Chancellor, Rishi Sunak confirmed to parliament just before noon today that the Coronavirus Job Retention Scheme (CJRS) will end on 31 October 2020.
In so doing, he dispelled rumours which have circulated all week that the government would extend CJRS in the wake of the recently tightened national Covid19 lockdown measures.
Glibly, Mr. Sunak explained his rationale; he sees no point in providing further funding to maintain jobs which, were it not for the artificial support of the CJRS, would no longer be sustainable.
Whether you agree with the chancellor or not, few employers will appreciate the timing of his announcement as those affected by this news are left with precious little time to follow the required consultation processes to lawfully implement the inevitable redundancies.
Certainly, for employers who may need to let 20 or more employees go at the end of October, time is extremely tight but if they start now they might just complete the process in time. However, for employers who may need to shed 100 or more currently furloughed employees, unless they have already started collective consultation with employee representatives, they will not be able to lawfully serve notices to dismiss until around mid-November at the earliest.
So, what of the Chancellor’s successor to the CJRS, the “Job Support Scheme”? Fellow employment lawyers and HR professionals await the inevitable detailed government guidance with baited breath because Mr Sunak gave very little information away in his speech about how the scheme will work in practice.
Nevertheless, IF I have understood the Chancellor correctly, the JSS will work something like this:
- The scheme will support the wage costs of employers who need to put employees on “short time working”. A part-time furlough scheme, if you like.
- Employees must work at least 33% of their standard weekly working hours for which, of course, the employer will be expected to pay the employee in full.

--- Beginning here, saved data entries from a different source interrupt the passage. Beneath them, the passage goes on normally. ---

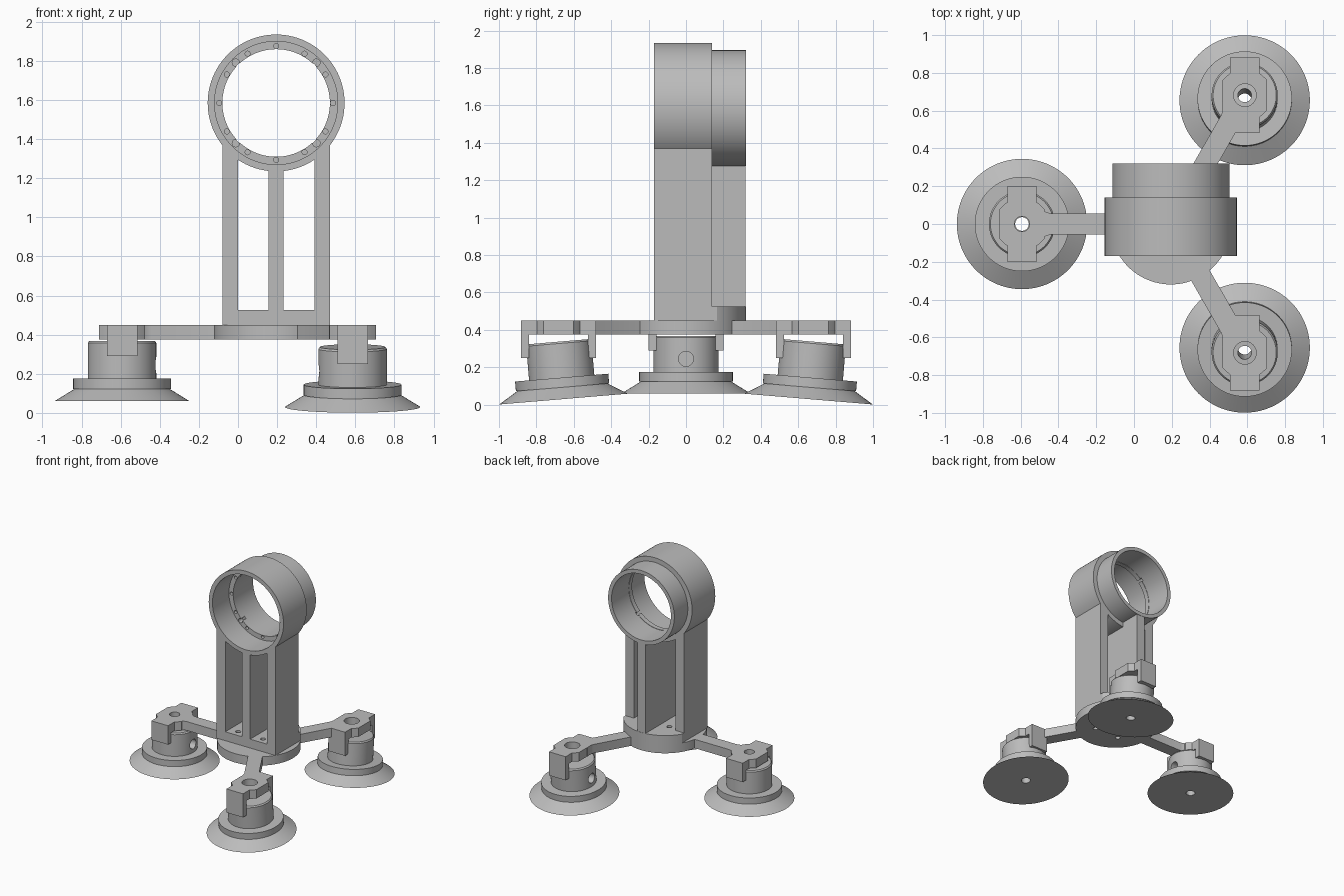
import bpy, bmesh
from math import sin, cos, pi, radians
from mathutils import Matrix, Vector

if "Cube" in bpy.data.objects:
    bpy.data.objects.remove(bpy.data.objects["Cube"], do_unlink=True)

grey = bpy.data.materials.new("matte_grey")
grey.use_nodes = True
COLOR = (0.5, 0.5, 0.5, 1)
grey.diffuse_color = COLOR
grey.node_tree.nodes["Principled BSDF"].inputs["Base Color"].default_value = COLOR

CX, RING_Z = 0.195, 1.585          # column axis and ring height
ALONG_Y = Matrix.Rotation(-pi / 2, 4, 'X')
ALONG_X = Matrix.Rotation(pi / 2, 4, 'Y')


def finish(bm, name, matrix):
    bmesh.ops.recalc_face_normals(bm, faces=bm.faces)
    bm.transform(matrix)
    mesh = bpy.data.meshes.new(name)
    bm.to_mesh(mesh)
    bm.free()
    obj = bpy.data.objects.new(name, mesh)
    bpy.context.collection.objects.link(obj)
    mesh.materials.append(grey)
    return obj


def prism(name, points, lo, hi, matrix=Matrix()):
    """Extrude a flat outline from lo to hi along local z."""
    bm = bmesh.new()
    face = bm.faces.new([bm.verts.new((x, y, lo)) for x, y in points])
    top = bmesh.ops.extrude_face_region(bm, geom=[face])["geom"]
    verts = [v for v in top if isinstance(v, bmesh.types.BMVert)]
    bmesh.ops.translate(bm, verts=verts, vec=(0, 0, hi - lo))
    return finish(bm, name, matrix)


def box(name, x, y, z):
    return prism(name, [(x[0], y[0]), (x[1], y[0]), (x[1], y[1]), (x[0], y[1])], *z)


def circle(r, n=64, center=(0, 0)):
    return [(center[0] + r * cos(2 * pi * i / n), center[1] + r * sin(2 * pi * i / n))
            for i in range(n)]


def lathe(name, profile, matrix, n=96):
    """Revolve a closed (radius, height) loop round local z."""
    bm = bmesh.new()
    rings = [[bm.verts.new((r * cos(2 * pi * i / n), r * sin(2 * pi * i / n), h))
              for i in range(n)] for r, h in profile]
    for a, b in zip(rings, rings[1:] + rings[:1]):
        for i in range(n):
            j = (i + 1) % n
            bm.faces.new((a[i], a[j], b[j], b[i]))
    return finish(bm, name, matrix)


def cut(obj, cutters):
    for cutter in cutters:
        mod = obj.modifiers.new("cut", 'BOOLEAN')
        mod.operation, mod.solver, mod.object = 'DIFFERENCE', 'EXACT', cutter
        bpy.context.view_layer.objects.active = obj
        bpy.ops.object.modifier_apply(modifier=mod.name)
        bpy.data.objects.remove(cutter, do_unlink=True)


# Ring holder: wide front socket, inner lip, narrower rear tube
ring_at = Matrix.Translation((CX, 0, RING_Z)) @ ALONG_Y
ring = lathe("ring_holder", [(.35, -.17), (.35, .14), (.31, .14), (.31, .32), (.278, .32),
                             (.278, .09), (.275, .09), (.275, .05), (.315, .05), (.315, -.17)],
             ring_at)
screws = [(30 * i, .013) for i in range(12)] + [(45 + 90 * i, .019) for i in range(4)]
cut(ring, [prism("screw_cutter",
                 circle(r, 16, (.291 * cos(radians(a)), .291 * sin(radians(a)))),
                 .03, .10, ring_at) for a, r in screws])

# Column: two side walls shaped to the ring, and a deeper centre web
upright = Matrix.Translation((CX, 0, 0)) @ Matrix.Rotation(pi / 2, 4, 'X')
for side, label in ((-1, "right"), (1, "left")):
    outline = [(.195, .45), (.275, .45), (.275, 1.385), (.195, 1.31)]
    prism(f"{label}_column_wall", [(side * x, z) for x, z in outline], -.14, .17, upright)
box("centre_web", (CX - .038, CX + .038), (-.17, .14), (.45, 1.25))
box("rear_centre_web", (CX - .038, CX + .038), (.14, .318), (.45, 1.288))

# Round base and the raised floor with a curved back
BASE_R = .32
base = prism("base_disc", circle(BASE_R, 96), .375, .45, Matrix.Translation((CX, 0, 0)))
arc = [(BASE_R * cos(radians(a)), BASE_R * sin(radians(a))) for a in range(31, 150, 2)]
floor = prism("column_floor", [(-.274, -.17), (.274, -.17)] + arc, .45, .525,
              Matrix.Translation((CX, 0, 0)))
for part in (base, floor):
    cut(part, [prism("bolt_cutter", circle(.02, 20, (CX + sx * .116, sy * .11)), .3, .6)
               for sx in (-1, 1) for sy in (-1, 1)])

# Foot profile: suction cup, flange and neck round a bore
FOOT = [(.036, 0), (.345, 0), (.243, .063), (.25, .063), (.25, .115), (.175, .115),
        (.175, .298), (.167, .308), (.036, .308)]
QUARTER = [(.078, .2), (.078, .115), (.092, .105), (.118, .08)]


def leg(label, foot, clip, tilt, inward, leg_bottom, bore):
    # Suction foot with a blind side hole
    at = Matrix.Translation(foot) @ Matrix.Rotation(tilt, 4, 'X')
    cup = lathe(f"{label}_suction_foot", FOOT, at)
    hole = at @ Matrix.Translation((0, 0, .185)) @ ALONG_X
    lo, hi = sorted((inward * .08, inward * .25))
    cut(cup, [prism("side_cutter", circle(.04, 32), lo, hi, hole)])

    # Clip plate with shoulders
    x, y = clip
    outline = (QUARTER + [(a, -b) for a, b in reversed(QUARTER)]
               + [(-a, -b) for a, b in QUARTER] + [(-a, b) for a, b in reversed(QUARTER)])
    plate = prism(f"{label}_clip_plate", outline, .375, .45, Matrix.Translation((x, y, 0)))
    cut(plate, [prism("bore_cutter", circle(bore, 40, clip), .3, .6)])

    # Clip jaws gripping both sides of the neck
    for s, side in ((-1, "front"), (1, "back")):
        box(f"{label}_{side}_clip_jaw", (x - .078, x + .078),
            sorted((y + s * .157, y + s * .2)), (leg_bottom, .45))

    # Arm from the base, flared where it meets the clip
    span = Vector((x - CX, y))
    turn = Matrix.Translation((CX, 0, 0)) @ Matrix.Rotation(
        Vector((1, 0)).angle_signed(span) * -1, 4, 'Z')
    end = span.length - .085
    half = [(.25, .056), (end - .065, .056), (end - .035, .066), (end, .09)]
    prism(f"{label}_arm", half + [(a, -b) for a, b in reversed(half)], .375, .45, turn)


leg("right", (-.593, 0, .06), (-.593, 0), 0, 1, .29, .04)
for s, label in ((-1, "front_left"), (1, "back_left")):
    leg(label, (.586, s * .655, .03), (.587, s * .682), radians(-4.8 * s), -1, .25, .06)

# Smooth round surfaces while keeping edges crisp
bpy.ops.object.select_all(action='DESELECT')
for obj in bpy.data.objects:
    if obj.type == 'MESH' and grey.name in obj.data.materials:
        obj.select_set(True)
        bpy.context.view_layer.objects.active = obj
bpy.ops.object.shade_smooth_by_angle(angle=radians(30))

- Of the hours that will be lost by the employee during each week of the continued Covid19 restrictions, the employer and the government will share 66% of those costs equally, leaving the employee having to take the other 33% of lost hours “on the chin”.

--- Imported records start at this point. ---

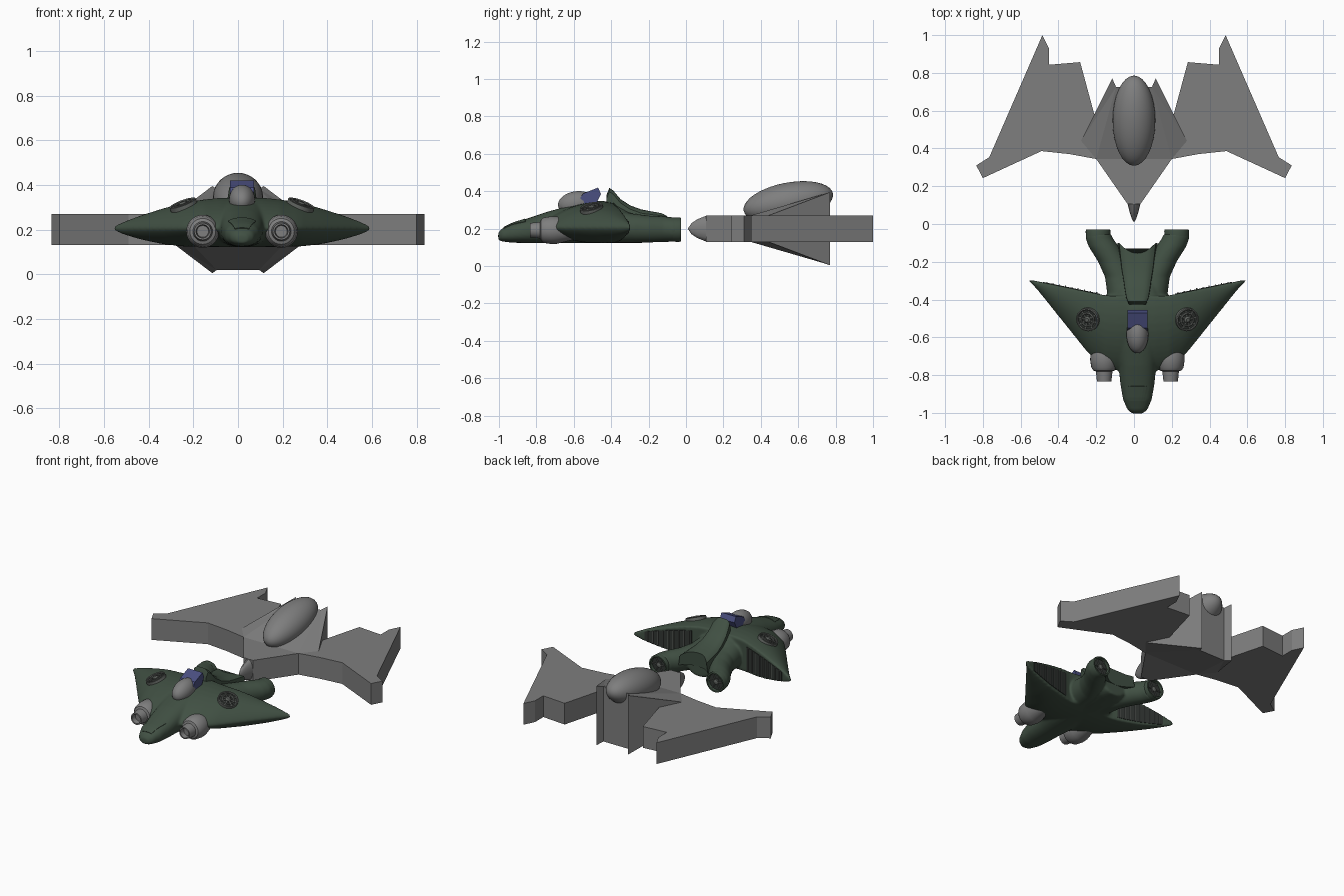
import bpy, bmesh, math
from mathutils import Vector, Matrix

if "Cube" in bpy.data.objects:
    bpy.data.objects.remove(bpy.data.objects["Cube"])

CX = 0.018  # centre line of the green craft


def material(name, r, g, b):
    m = bpy.data.materials.new(name)
    m.diffuse_color = (r, g, b, 1)
    m.use_nodes = True
    m.node_tree.nodes["Principled BSDF"].inputs["Base Color"].default_value = m.diffuse_color
    return m


GREEN = material("hull_green", 0.052, 0.08, 0.056)
GREY = material("plain_grey", 0.21, 0.21, 0.21)
METAL = material("dull_metal", 0.12, 0.13, 0.12)
DARK = material("vent_dark", 0.03, 0.036, 0.032)
BLUE = material("glass_blue", 0.07, 0.08, 0.22)


def make(name, bm, mat, x=0.0, angle=None, mirror=False):
    bmesh.ops.recalc_face_normals(bm, faces=bm.faces)
    me = bpy.data.meshes.new(name)
    bm.to_mesh(me)
    bm.free()
    me.materials.append(mat)
    if angle:
        for p in me.polygons:
            p.use_smooth = True
        me.set_sharp_from_angle(angle=math.radians(angle))
    ob = bpy.data.objects.new(name, me)
    bpy.context.collection.objects.link(ob)
    ob.location.x = x
    if mirror:
        ob.modifiers.new("mirror", 'MIRROR')
    return ob


def loft(bm, rings):
    rows = [[bm.verts.new(p) for p in r] for r in rings]
    n = len(rows[0])
    for a, b in zip(rows, rows[1:]):
        for i in range(n):
            j = (i + 1) % n
            bm.faces.new((a[i], a[j], b[j], b[i]))
    bm.faces.new(rows[0])
    bm.faces.new(rows[-1][::-1])


def oval(y, cx, rx, bot, top, n=28, e=0.85):
    pts = []
    for i in range(n):
        a = 2 * math.pi * i / n
        c, s = math.cos(a), math.sin(a)
        pts.append((cx + rx * math.copysign(abs(c) ** e, c), y,
                    (bot + top) / 2 + (top - bot) / 2 * math.copysign(abs(s) ** e, s)))
    return pts


def lathe(bm, profile, origin, axis, n=28):
    m = Matrix.Translation(origin) @ Vector(axis).to_track_quat('Z', 'Y').to_matrix().to_4x4()
    loft(bm, [[m @ Vector((max(r, 0.001) * math.cos(2 * math.pi * i / n),
                           max(r, 0.001) * math.sin(2 * math.pi * i / n), h))
               for i in range(n)] for r, h in profile])
    return m


def box(bm, size, m):
    bmesh.ops.create_cube(bm, size=1, matrix=m @ Matrix.Diagonal((*size, 1)))


def ball(bm, centre, radii, tilt=0):
    m = Matrix.Translation(centre) @ Matrix.Rotation(tilt, 4, 'X') @ Matrix.Diagonal((*radii, 1))
    bmesh.ops.create_uvsphere(bm, u_segments=32, v_segments=20, radius=1, matrix=m)


# ---------- grey craft ----------
# flat wing slab
half = [(0.035, .107), (.2, .344), (.34, .37), (.49, .386), (.80, .243), (.835, .31), (.766, .354),
        (.485, 1.0), (.45, .93), (.45, .843), (.285, .857), (.21, .58)]
outline = half + [(-x, y) for x, y in reversed(half)]
bm = bmesh.new()
loft(bm, [[(x, y, z) for x, y in outline] for z in (.13, .27)])
make("grey_wing_slab", bm, GREY)

# nose cone
bm = bmesh.new()
loft(bm, [oval(y, 0, w, .2 - h, .2 + h, 16, 1) for y, w, h in
          ((.012, .003, .004), (.03, .012, .03), (.06, .022, .05), (.11, .035, .07))])
make("grey_nose", bm, GREY, angle=35)

# wedge body with two rear fin edges and a shallow recess between them
bm = bmesh.new()
low = [(.2, .344, .13), (.28, .44, .13), (.115, .77, .005), (.095, .725, .019)]
top = [(.2, .344, .27), (.28, .44, .27), (.115, .77, .395), (.095, .725, .382)]
loft(bm, [r + [(-x, y, z) for x, y, z in reversed(r)] for r in (low, top)])
bmesh.ops.triangulate(bm, faces=bm.faces)
make("grey_wedge_body", bm, GREY)

bm = bmesh.new()
ball(bm, (0, .547, .342), (.113, .243, .104), math.radians(11))
make("grey_canopy", bm, GREY, angle=60)


# ---------- green craft ----------
def table(rows, x):
    for (a, *va), (b, *vb) in zip(rows, rows[1:]):
        if x <= b:
            t = max(0, (x - a) / (b - a))
            return [p + (q - p) * t for p, q in zip(va, vb)]
    return list(rows[-1][1:])


# span: leading edge y, top z, bottom z
SPAN = [(0, -.78, .345, .122), (.1, -.78, .342, .122), (.17, -.765, .335, .122), (.257, -.69, .32, .124),
        (.35, -.574, .296, .134), (.45, -.449, .264, .155), (.53, -.349, .235, .178), (.585, -.29, .211, .199)]


def trail(x):
    return -.38 + .085 * max(0, abs(x) - .16) / .41


def wing_ring(x, n=12):
    le, zt, zb = table(SPAN, abs(x))
    te = trail(x)

    def pt(t, z):
        return (x, le + (te - le) * t, .205 + (z - .205) * math.sin(1.95 * t) ** .7)
    return ([pt((i / n) ** 1.6, zt) for i in range(n + 1)] +
            [pt((i / n) ** 1.6, zb) for i in range(n, 0, -1)])


# hull: wing, fuselage and two rear arms blended into one skin
bm = bmesh.new()
loft(bm, [wing_ring(.585 * i / 24) for i in range(-24, 25)])
loft(bm, [oval(y, 0, w, b, t) for y, w, b, t in (
    (-1.004, .025, .14, .178), (-.985, .052, .132, .2), (-.93, .076, .125, .228), (-.85, .09, .123, .254),
    (-.75, .1, .122, .288), (-.65, .12, .122, .316), (-.55, .13, .122, .34), (-.45, .13, .122, .35),
    (-.38, .13, .122, .335), (-.3, .125, .122, .295), (-.22, .125, .125, .275), (-.155, .08, .13, .262))])
for s in (-1, 1):
    loft(bm, [oval(y, s * c, r, b, t, e=1) for y, c, r, b, t in (
        (-.45, .075, .075, .125, .31), (-.36, .083, .078, .125, .295), (-.28, .092, .08, .125, .28),
        (-.2, .128, .08, .126, .27), (-.12, .178, .08, .128, .266), (-.08, .2, .073, .13, .262),
        (-.05, .208, .066, .13, .26))])
hull = make("green_hull", bm, GREEN, CX)
mod = hull.modifiers.new("blend", 'REMESH')
mod.mode = 'VOXEL'
mod.voxel_size = 0.007
mod.use_smooth_shade = True
mod = hull.modifiers.new("soften", 'SMOOTH')
mod.factor = 0.5
mod.iterations = 8

# raised spine deck with tall front crest and curved rear edge
bm = bmesh.new()
rings = []
for y, w, t in ((-.425, .045, .38), (-.41, .05, .418), (-.39, .058, .405), (-.35, .065, .358),
                (-.3, .072, .325), (-.24, .082, .303), (-.19, .09, .293), (-.155, .097, .286)):
    us = [i / 6 for i in range(-6, 7)]
    bend = .055 if y > -.16 else (.025 if y > -.2 else 0)
    rings.append([(u * w, y + bend * u * u, t - .02 * u ** 4) for u in us] +
                 [(u * w * 1.1, y + bend * u * u, .2) for u in reversed(us)])
loft(bm, rings)
make("spine_deck", bm, GREEN, CX, angle=40)

# nose intake panel laid onto the hull
bm = bmesh.new()
rows = [[bm.verts.new((u / 4 * (.032 + .032 * k / 6), -.975 + .115 * k / 6, .5)) for u in range(-4, 5)]
        for k in range(7)]
for a, b in zip(rows, rows[1:]):
    for i in range(8):
        bm.faces.new((a[i], a[i + 1], b[i + 1], b[i]))
panel = make("nose_panel", bm, GREEN, CX)
mod = panel.modifiers.new("lay", 'SHRINKWRAP')
mod.target = hull
mod.wrap_method = 'PROJECT'
mod.use_project_z = True
mod.use_positive_direction = False
mod.use_negative_direction = True
mod.offset = 0.004
panel.modifiers.new("thick", 'SOLIDIFY').thickness = 0.006

# cockpit
bm = bmesh.new()
ball(bm, (0, -.585, .335), (.058, .1, .065), math.radians(8))
make("cockpit_canopy", bm, GREY, CX, angle=60)
bm = bmesh.new()
side = [(-.565, .365), (-.55, .388), (-.47, .42), (-.455, .385), (-.48, .335), (-.56, .33)]
loft(bm, [[(x, y, z) for y, z in side] for x in (-.053, .053)])
make("cockpit_glass", bm, BLUE, CX)

# front pods
bm = bmesh.new()
lathe(bm, [(.05, -.12), (.073, -.03), (.074, 0), (.068, .04), (.058, .055), (.044, .06), (.038, .115),
           (.03, .115), (.026, .085), (0, .085)], (.176, -.72, .192), (0, -1, 0))
make("front_pod", bm, GREY, CX, angle=35, mirror=True)

# round fans on the wings
spot, normal = (.262, -.505, .308), (.37, -.22, 1)
bm = bmesh.new()
lathe(bm, [(.06, -.02), (.06, .004), (0, .004)], spot, normal)
make("fan_well", bm, DARK, CX, mirror=True)
bm = bmesh.new()
for r in (.058, .036):
    m = lathe(bm, [(r - .006, -.02), (r - .006, .01), (r - .002, .014), (r + .004, .012), (r + .006, -.02)],
              spot, normal)
    bmesh.ops.delete(bm, geom=[f for f in bm.faces if len(f.verts) > 4], context='FACES_ONLY')
for k in range(8):
    box(bm, (.05, .006, .012), m @ Matrix.Rotation(k * math.pi / 4, 4, 'Z') @ Matrix.Translation((.03, 0, .004)))
lathe(bm, [(.018, -.01), (.018, .012), (.01, .018), (0, .018)], spot, normal)
make("wing_fan", bm, METAL, CX, angle=35, mirror=True)

# rear nozzles: hull coloured lip, dark disc, metal spokes
hub = (.208, -.05, .195)
bm = bmesh.new()
lathe(bm, [(.064, -.02), (.066, .01), (.063, .022), (.054, .022), (.052, -.004), (0, -.004)], hub, (0, 1, 0))
make("nozzle_lip", bm, GREEN, CX, angle=35, mirror=True)
bm = bmesh.new()
lathe(bm, [(.052, -.004), (.052, .003), (0, .003)], hub, (0, 1, 0))
make("nozzle_disc", bm, DARK, CX, mirror=True)
bm = bmesh.new()
m = lathe(bm, [(.016, 0), (.016, .012), (0, .016)], hub, (0, 1, 0))
for k in range(6):
    box(bm, (.05, .005, .008), m @ Matrix.Rotation(k * math.pi / 3, 4, 'Z') @ Matrix.Translation((.028, 0, .006)))
make("nozzle_spokes", bm, METAL, CX, mirror=True)


# ribbed vents on the trailing edge of the wings
def vent_z(x, k):
    _, zt, zb = table(SPAN, x)
    return .205 + (zb - .205) * k, .205 + (zt - .205) * k


bm = bmesh.new()
xs = [.2 + .3 * i / 12 for i in range(13)]
edge = [(x, vent_z(x, .74)[0]) for x in xs] + [(x, vent_z(x, .74)[1]) for x in reversed(xs)]
loft(bm, [[(x, trail(x) + d, z) for x, z in edge] for d in (-.004, .003)])
make("wing_vent", bm, DARK, CX, mirror=True)
bm = bmesh.new()
for i in range(9):
    x = .215 + .033 * i
    lo, hi = vent_z(x, .74)
    box(bm, (.006, .012, hi - lo), Matrix.Translation((x, trail(x) + .002, (lo + hi) / 2)))
make("wing_vent_ribs", bm, METAL, CX, mirror=True)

Confused? You are in good company.
To be fair to Mr Sunak, at the heart of his Job Support Scheme, must lie a genuine desire to save peoples jobs in businesses where the demand for working hours has diminished. The obvious example being the leisure hospitality sector affected by reduced covers and early closing times.
However, my first impression of the Job Support Scheme is that Mr Sunak appears to be taking a real gamble, he appears to be betting on employers choosing to prefer his ‘musketeer’ approach of asking all affected workers to volunteer for a shared cut in hours (and pay) over what others may see as the more conventional and commercial option of reducing the number of positions to meet the reduced demand for work to be done.
For example, will a restaurant that employs 9 waiting staff put all of them on 33% of their hours and volunteer to share the costs of covering 66% of the shortfall with the government. Or will they instead make 6 members of staff redundant and keep three fully employed, without the costs of the JSS subsidy?? The Chancellor appears to be hoping that employers will make the altruistic choice. Some will, but many will not.
Will the JSS be straightforward to implement? This will depend on the precise wording of the affected employees’ contracts of employment. For the vast majority of employers it will not be possible to change their employees’ hours and pay without their consent. So no, not entirely straightforward. To force the change without consent , risks legal claims for unlawful deductions from wages and constructive unfair dismissal. Many employees will consent, of course, if the only other option is unemployment but the importance of obtaining consent should not be underestimated and ought to be confirmed in writing.”